We tucked it away in the Salisbury, England workshop yard and didn’t give it much thought after that.  It was too interesting to use as a donor truck for a restoration, but not quite nice enough to sell as a Preservation Series or Adventure-Ready Series Bishop+Rook Defender.  We decided to keep it for ourselves to enjoy.

The guys in England used the roof hatch for a few “rolling” hunting trips out on the farm.  It started and drove wonderfully each time.  As we grew more curious, we started to poke around the vehicle to see what the real condition she was in. It turned out that the years of service in Africa were very kind to this particular adventuring Land Rover.  Aside from some surface corrosion on the doors and a bit of surface rust on the chassis, she was a rather solid little Landy.

Importing the Land Rover Defender 110 Safari Truck to America

Truth be told, I was a little jealous that I didn’t get to enjoy the fun they were having with the Safari Defender.  The world was on lockdown and I was unable to travel to our English shop.  I told Tom and Andrew in the Salisbury workshop that they should prep the Defender for travel.  She was moving to America!

We had grand dreams of doing something with the Defender but found ourselves well behind on other projects.  After a spirited weekend of driving – and discovering a nasty little wobble at 55mph, she was parked up again in front of our Minneapolis workshop where she sat until today.

Project Mombasa – A Preservation Story

We don’t restore all the vehicles we get into the workshop.
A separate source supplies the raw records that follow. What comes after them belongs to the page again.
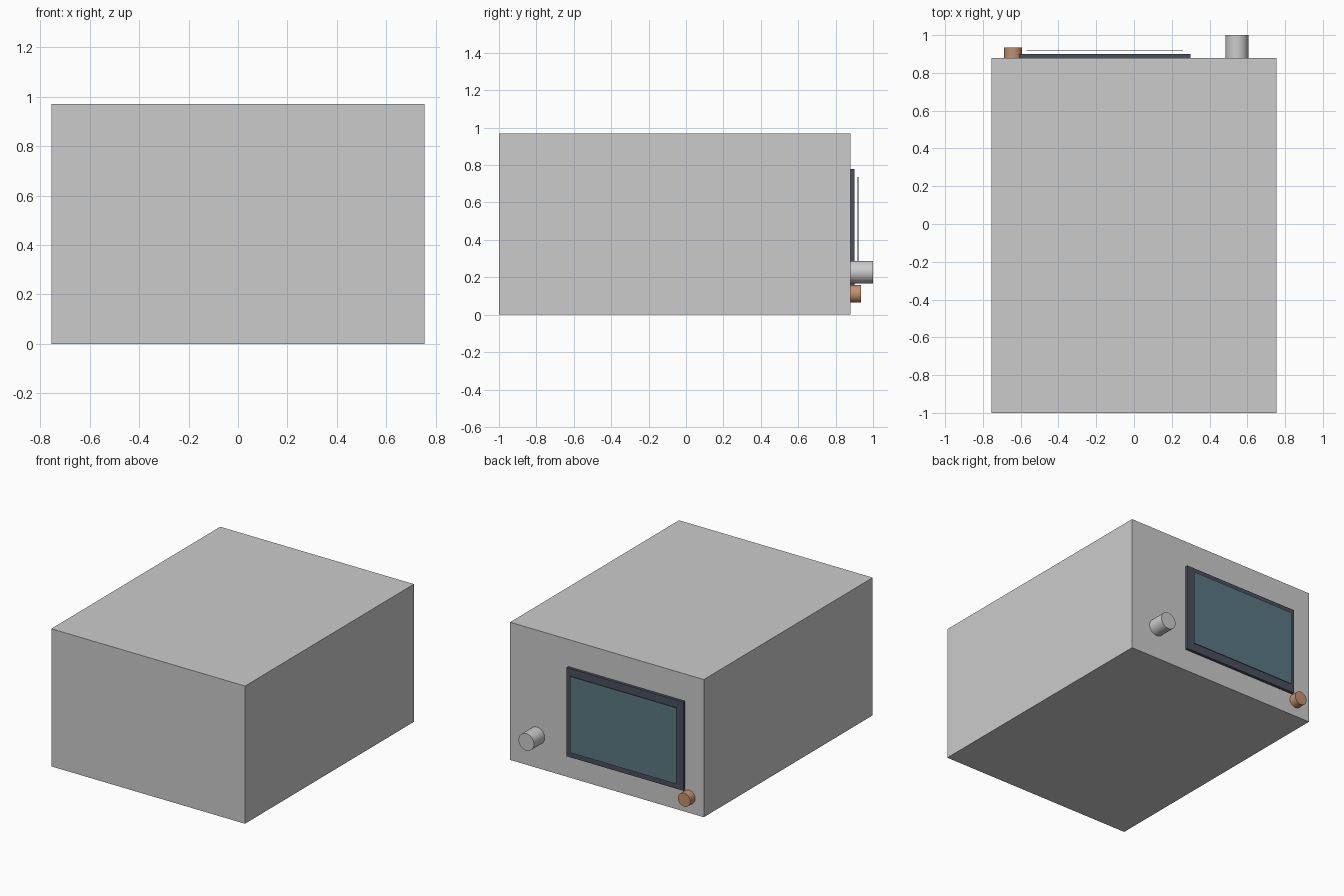
import bpy
import math

if "Cube" in bpy.data.objects:
    bpy.data.objects.remove(bpy.data.objects["Cube"])


def colour(obj, name, rgb):
    mat = bpy.data.materials.new(name)
    mat.diffuse_color = (*rgb, 1)
    mat.use_nodes = True
    mat.node_tree.nodes["Principled BSDF"].inputs["Base Color"].default_value = mat.diffuse_color
    obj.data.materials.append(mat)


def box(name, lo, hi):
    centre = [(a + b) / 2 for a, b in zip(lo, hi)]
    bpy.ops.mesh.primitive_cube_add(size=1, location=centre)
    obj = bpy.context.object
    obj.name = name
    obj.scale = [b - a for a, b in zip(lo, hi)]
    bpy.ops.object.transform_apply(location=False, rotation=False, scale=True)
    return obj


def knob(name, x, z, radius, y0, y1):
    bpy.ops.mesh.primitive_cylinder_add(
        vertices=32, radius=radius, depth=y1 - y0,
        location=(x, (y0 + y1) / 2, z), rotation=(math.pi / 2, 0, 0))
    obj = bpy.context.object
    obj.name = name
    bpy.ops.object.shade_smooth_by_angle()
    return obj


BACK = 0.88  # the panel side of the case

# Plain box case
box("case", (-0.755, -1, 0), (0.755, BACK, 0.97))

# Display bezel with the glass floating just off it
bezel = box("display_bezel", (-0.61, BACK, 0.155), (0.30, 0.90, 0.78))
colour(bezel, "dark_grey", (0.07, 0.08, 0.11))
glass = box("display_glass", (-0.57, 0.918, 0.20), (0.26, 0.922, 0.737))
colour(glass, "teal_glass", (0.10, 0.19, 0.22))

# Large dial and small copper button
knob("dial", 0.545, 0.228, 0.06, BACK, 1.0)
button = knob("copper_button", -0.64, 0.112, 0.048, BACK, 0.935)
colour(button, "copper", (0.55, 0.28, 0.15))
Some are just too interesting to do anything other than sorting them out mechanically and enjoy them for what they are.  The story of Mombasa (named because of her service in Kenya) is one of saving her heritage and history of adventure, but ensuring she is as solid and as reliable as a full nut-and-bolt restoration.

We spent the better part of a day poking around this gem of a Defender, making a mental list of items that needed to be addressed – including spending the better part of an afternoon figuring out the extended fuel tank we found hidden under the driver’s seat.

We decided that we would try to save this old Land Rover Defender 110 in a very unique way.  We want to find a way to preserve every bit of the patina on the vehicle while making her fit for long overland adventures.  We will feature her in our latest Bishop+Rook Defender TV Defender Rescue series.   We’re not quite sure how far we will go, but the hope is that we will be able to share our knowledge of Land Rover Defender restoration through the eyes of saving this one from the terrible fate of either rusting away in a field – or worse – being fully restored and eliminating her charm.